• Task item:
Which lines in the records below mention the word "data"? Copy each one out.

• Supplied material:
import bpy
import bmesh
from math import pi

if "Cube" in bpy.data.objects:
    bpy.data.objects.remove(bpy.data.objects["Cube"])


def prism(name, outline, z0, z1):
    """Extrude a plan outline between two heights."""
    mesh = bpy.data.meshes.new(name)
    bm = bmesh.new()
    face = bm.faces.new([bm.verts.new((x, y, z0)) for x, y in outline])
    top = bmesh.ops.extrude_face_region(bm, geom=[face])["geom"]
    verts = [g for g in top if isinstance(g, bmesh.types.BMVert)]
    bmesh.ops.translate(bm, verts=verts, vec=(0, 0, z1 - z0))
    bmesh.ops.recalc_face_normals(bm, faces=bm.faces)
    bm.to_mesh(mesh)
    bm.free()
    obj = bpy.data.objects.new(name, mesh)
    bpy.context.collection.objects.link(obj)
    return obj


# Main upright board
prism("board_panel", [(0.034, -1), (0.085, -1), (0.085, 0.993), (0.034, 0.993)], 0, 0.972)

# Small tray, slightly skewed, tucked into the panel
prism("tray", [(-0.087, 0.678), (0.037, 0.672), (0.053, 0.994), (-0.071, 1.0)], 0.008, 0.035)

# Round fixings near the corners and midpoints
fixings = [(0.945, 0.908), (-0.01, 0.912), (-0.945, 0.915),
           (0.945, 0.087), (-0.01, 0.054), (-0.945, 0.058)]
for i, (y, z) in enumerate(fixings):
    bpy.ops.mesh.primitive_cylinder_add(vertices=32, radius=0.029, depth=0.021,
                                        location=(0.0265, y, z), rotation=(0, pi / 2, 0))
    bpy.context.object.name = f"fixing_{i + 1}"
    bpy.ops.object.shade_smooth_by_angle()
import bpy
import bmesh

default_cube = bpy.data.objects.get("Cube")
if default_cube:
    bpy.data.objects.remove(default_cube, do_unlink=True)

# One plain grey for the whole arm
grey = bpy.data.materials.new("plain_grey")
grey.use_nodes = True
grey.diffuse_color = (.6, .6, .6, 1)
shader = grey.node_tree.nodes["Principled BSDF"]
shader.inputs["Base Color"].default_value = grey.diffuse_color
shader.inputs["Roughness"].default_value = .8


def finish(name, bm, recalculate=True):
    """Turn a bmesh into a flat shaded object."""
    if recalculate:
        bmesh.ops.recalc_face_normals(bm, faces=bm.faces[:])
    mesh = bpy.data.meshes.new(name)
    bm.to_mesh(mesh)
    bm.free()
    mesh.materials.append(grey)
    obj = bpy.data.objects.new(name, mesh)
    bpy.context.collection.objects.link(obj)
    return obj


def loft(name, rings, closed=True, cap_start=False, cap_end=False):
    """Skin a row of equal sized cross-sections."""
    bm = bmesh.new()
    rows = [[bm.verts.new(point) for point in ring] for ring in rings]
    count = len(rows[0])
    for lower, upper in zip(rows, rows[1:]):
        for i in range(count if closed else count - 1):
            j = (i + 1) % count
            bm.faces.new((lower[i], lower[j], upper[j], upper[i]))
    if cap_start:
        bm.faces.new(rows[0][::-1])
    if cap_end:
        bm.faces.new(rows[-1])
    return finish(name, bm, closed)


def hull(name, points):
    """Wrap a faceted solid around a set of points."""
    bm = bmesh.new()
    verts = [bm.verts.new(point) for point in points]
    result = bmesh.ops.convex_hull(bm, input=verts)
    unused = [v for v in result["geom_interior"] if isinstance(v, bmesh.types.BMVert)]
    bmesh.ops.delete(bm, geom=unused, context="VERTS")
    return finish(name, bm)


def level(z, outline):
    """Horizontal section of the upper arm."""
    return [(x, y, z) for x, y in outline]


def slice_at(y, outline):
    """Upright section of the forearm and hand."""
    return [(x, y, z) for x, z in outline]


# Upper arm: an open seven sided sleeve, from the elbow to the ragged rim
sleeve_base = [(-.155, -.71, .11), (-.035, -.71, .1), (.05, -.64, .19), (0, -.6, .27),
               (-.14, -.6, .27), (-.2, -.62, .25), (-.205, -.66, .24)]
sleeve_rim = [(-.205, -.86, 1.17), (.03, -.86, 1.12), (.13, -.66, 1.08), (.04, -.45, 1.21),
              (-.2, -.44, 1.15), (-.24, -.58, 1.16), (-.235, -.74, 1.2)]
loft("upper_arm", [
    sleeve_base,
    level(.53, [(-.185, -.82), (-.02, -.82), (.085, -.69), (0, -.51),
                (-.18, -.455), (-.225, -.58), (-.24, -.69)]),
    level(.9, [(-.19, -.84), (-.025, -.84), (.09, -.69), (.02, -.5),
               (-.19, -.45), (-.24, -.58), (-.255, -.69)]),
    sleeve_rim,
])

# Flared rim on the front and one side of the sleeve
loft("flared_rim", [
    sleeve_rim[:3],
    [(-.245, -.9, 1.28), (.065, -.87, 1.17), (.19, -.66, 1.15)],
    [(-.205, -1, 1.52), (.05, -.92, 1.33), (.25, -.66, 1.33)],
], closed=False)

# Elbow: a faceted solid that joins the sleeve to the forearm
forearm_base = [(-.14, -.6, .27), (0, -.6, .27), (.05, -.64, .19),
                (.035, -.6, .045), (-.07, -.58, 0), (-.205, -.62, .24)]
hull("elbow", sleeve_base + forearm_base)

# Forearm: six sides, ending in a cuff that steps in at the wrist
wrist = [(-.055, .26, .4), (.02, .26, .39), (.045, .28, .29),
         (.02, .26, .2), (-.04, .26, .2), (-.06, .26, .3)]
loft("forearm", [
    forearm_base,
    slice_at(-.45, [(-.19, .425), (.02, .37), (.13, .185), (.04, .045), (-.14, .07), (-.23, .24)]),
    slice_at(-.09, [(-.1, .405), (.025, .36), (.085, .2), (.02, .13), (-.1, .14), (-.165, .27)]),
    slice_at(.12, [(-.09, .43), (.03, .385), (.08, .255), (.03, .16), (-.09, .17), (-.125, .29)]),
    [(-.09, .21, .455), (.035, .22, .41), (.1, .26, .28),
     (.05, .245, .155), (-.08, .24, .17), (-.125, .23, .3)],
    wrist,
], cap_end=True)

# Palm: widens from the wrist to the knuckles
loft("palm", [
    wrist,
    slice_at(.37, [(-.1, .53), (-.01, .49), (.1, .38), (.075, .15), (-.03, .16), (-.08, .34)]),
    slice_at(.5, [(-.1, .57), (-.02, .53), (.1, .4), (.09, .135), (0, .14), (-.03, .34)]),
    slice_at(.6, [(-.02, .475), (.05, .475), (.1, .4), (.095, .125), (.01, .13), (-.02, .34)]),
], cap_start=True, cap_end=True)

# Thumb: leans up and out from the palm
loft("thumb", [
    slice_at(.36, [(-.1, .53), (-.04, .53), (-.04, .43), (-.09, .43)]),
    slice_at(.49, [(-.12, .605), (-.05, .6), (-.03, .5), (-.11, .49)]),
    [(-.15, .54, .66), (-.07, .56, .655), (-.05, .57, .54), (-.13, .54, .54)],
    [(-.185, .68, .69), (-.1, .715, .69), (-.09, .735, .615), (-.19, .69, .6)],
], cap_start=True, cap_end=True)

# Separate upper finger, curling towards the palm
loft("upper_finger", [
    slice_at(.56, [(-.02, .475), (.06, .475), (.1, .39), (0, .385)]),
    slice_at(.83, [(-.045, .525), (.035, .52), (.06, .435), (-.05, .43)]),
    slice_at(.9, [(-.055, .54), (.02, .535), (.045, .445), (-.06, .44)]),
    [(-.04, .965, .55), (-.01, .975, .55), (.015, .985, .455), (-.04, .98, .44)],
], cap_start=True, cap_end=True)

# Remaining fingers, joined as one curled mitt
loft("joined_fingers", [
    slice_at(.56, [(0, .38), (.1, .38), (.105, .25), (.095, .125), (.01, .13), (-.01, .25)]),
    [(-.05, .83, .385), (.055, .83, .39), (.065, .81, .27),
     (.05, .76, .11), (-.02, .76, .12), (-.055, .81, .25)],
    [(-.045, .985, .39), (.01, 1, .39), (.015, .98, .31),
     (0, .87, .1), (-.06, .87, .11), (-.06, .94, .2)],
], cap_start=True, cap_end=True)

• Response area:
if "Cube" in bpy.data.objects:
    bpy.data.objects.remove(bpy.data.objects["Cube"])
    mesh = bpy.data.meshes.new(name)
    obj = bpy.data.objects.new(name, mesh)
default_cube = bpy.data.objects.get("Cube")
    bpy.data.objects.remove(default_cube, do_unlink=True)
grey = bpy.data.materials.new("plain_grey")
    mesh = bpy.data.meshes.new(name)
    obj = bpy.data.objects.new(name, mesh)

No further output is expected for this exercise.